What you are asked to do: One line at a time, check the entries below for the word "data", and copy each line that has it.

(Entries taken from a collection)
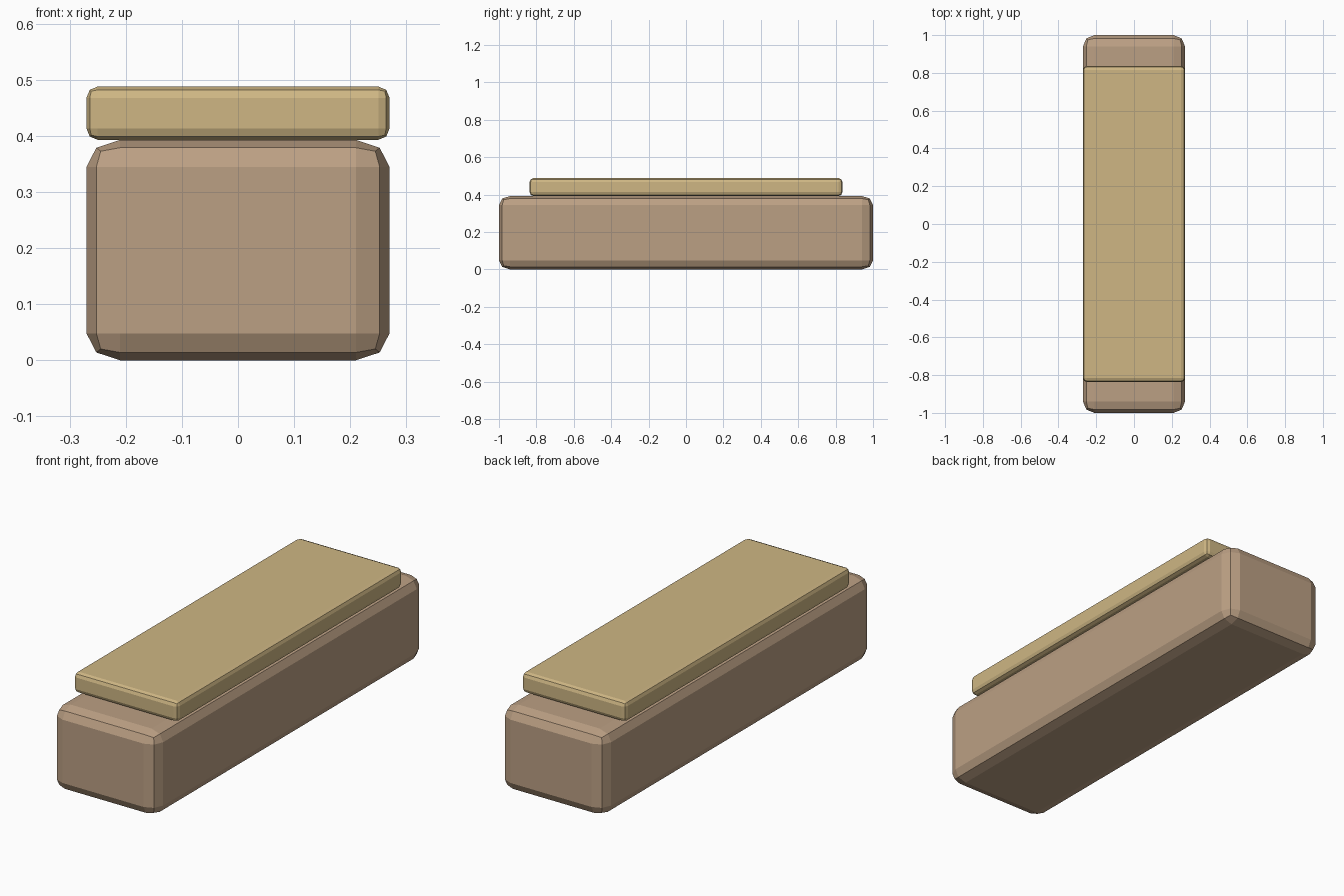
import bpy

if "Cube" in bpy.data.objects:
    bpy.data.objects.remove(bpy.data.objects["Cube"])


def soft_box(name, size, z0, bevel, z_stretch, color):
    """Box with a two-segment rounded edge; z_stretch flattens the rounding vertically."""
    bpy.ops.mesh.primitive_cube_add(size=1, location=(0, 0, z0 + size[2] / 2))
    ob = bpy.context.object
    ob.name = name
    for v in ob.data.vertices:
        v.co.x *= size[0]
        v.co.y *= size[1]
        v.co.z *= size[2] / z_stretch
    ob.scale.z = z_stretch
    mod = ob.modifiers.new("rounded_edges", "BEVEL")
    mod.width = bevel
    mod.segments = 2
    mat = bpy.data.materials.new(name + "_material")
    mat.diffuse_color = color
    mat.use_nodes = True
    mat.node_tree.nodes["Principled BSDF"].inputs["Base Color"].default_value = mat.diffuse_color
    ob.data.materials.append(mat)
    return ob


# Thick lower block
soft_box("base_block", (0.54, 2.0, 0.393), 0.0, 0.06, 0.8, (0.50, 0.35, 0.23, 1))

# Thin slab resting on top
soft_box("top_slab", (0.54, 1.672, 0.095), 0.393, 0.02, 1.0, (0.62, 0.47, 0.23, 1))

Result of this task:
if "Cube" in bpy.data.objects:
    bpy.data.objects.remove(bpy.data.objects["Cube"])
    for v in ob.data.vertices:
    mat = bpy.data.materials.new(name + "_material")
    ob.data.materials.append(mat)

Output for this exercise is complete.